From the entries that follow, copy exactly the lines beginning at the line holding "bpy.context.collection.objects.link(ob)" and continuing through the line holding "rings = [ring(bm, p, z) for p, z in profile]".

Segment Start: The data

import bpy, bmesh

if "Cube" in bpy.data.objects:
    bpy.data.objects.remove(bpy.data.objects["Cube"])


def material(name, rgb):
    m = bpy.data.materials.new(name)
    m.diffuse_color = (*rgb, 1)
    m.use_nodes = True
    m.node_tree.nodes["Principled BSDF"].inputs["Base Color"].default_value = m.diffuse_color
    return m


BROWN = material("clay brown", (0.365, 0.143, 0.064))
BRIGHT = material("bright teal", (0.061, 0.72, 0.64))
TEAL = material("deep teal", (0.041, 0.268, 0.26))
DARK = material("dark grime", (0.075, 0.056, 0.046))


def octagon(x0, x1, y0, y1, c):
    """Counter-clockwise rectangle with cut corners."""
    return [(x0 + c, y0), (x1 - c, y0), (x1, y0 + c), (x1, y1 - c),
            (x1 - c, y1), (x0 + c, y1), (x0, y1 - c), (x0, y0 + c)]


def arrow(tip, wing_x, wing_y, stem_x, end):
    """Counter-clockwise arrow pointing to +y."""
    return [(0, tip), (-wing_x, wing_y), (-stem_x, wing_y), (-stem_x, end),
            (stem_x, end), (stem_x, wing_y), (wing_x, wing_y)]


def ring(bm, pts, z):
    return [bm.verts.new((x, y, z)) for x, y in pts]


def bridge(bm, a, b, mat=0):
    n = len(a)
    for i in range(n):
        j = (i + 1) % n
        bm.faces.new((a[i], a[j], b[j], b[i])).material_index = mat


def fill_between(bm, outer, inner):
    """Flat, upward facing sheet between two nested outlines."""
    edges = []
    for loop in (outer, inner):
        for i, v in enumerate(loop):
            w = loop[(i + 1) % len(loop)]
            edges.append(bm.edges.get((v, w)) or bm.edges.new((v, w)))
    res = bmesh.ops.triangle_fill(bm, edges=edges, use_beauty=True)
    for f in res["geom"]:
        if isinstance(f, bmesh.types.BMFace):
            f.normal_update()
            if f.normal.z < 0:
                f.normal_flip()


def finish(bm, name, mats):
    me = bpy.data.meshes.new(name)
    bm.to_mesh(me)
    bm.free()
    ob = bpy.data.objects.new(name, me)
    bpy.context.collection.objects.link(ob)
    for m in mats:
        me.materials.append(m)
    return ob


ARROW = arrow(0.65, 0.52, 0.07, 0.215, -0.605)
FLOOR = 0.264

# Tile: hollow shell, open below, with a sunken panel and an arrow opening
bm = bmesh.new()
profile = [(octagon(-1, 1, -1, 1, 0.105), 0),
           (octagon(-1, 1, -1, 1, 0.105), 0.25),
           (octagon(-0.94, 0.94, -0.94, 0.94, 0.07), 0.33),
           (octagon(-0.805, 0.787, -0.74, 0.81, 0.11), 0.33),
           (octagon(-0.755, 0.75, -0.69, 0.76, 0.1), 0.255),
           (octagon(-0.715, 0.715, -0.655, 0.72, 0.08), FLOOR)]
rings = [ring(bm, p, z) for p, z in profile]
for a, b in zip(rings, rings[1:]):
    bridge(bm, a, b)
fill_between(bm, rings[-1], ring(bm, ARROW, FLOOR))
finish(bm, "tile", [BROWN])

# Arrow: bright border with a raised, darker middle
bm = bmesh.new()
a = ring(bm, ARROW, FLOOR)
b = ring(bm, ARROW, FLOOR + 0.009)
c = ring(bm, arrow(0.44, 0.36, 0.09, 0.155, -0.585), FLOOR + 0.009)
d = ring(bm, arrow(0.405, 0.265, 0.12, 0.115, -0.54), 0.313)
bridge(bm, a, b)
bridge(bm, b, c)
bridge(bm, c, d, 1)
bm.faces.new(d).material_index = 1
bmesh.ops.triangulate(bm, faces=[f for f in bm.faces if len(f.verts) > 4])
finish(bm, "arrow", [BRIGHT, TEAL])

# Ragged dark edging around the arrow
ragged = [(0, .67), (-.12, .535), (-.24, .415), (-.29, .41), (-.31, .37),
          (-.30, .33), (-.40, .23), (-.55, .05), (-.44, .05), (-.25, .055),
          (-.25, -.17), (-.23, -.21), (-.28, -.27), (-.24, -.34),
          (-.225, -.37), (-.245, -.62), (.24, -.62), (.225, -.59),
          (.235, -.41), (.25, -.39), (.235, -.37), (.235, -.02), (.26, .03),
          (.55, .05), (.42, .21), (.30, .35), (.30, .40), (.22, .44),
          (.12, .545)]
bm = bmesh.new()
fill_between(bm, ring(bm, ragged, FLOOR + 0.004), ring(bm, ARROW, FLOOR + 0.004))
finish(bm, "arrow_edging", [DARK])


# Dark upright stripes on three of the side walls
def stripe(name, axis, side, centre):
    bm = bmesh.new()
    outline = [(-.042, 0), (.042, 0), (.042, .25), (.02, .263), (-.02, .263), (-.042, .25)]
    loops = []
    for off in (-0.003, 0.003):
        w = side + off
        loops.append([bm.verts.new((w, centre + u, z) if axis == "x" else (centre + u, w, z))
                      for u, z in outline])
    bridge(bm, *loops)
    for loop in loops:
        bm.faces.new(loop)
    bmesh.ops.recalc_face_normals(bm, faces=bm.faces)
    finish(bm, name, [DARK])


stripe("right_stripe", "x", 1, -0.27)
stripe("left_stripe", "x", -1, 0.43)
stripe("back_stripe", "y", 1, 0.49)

Segment End: The data

• Reply to the exercise:
    bpy.context.collection.objects.link(ob)
    for m in mats:
        me.materials.append(m)
    return ob


ARROW = arrow(0.65, 0.52, 0.07, 0.215, -0.605)
FLOOR = 0.264

# Tile: hollow shell, open below, with a sunken panel and an arrow opening
bm = bmesh.new()
profile = [(octagon(-1, 1, -1, 1, 0.105), 0),
           (octagon(-1, 1, -1, 1, 0.105), 0.25),
           (octagon(-0.94, 0.94, -0.94, 0.94, 0.07), 0.33),
           (octagon(-0.805, 0.787, -0.74, 0.81, 0.11), 0.33),
           (octagon(-0.755, 0.75, -0.69, 0.76, 0.1), 0.255),
           (octagon(-0.715, 0.715, -0.655, 0.72, 0.08), FLOOR)]
rings = [ring(bm, p, z) for p, z in profile]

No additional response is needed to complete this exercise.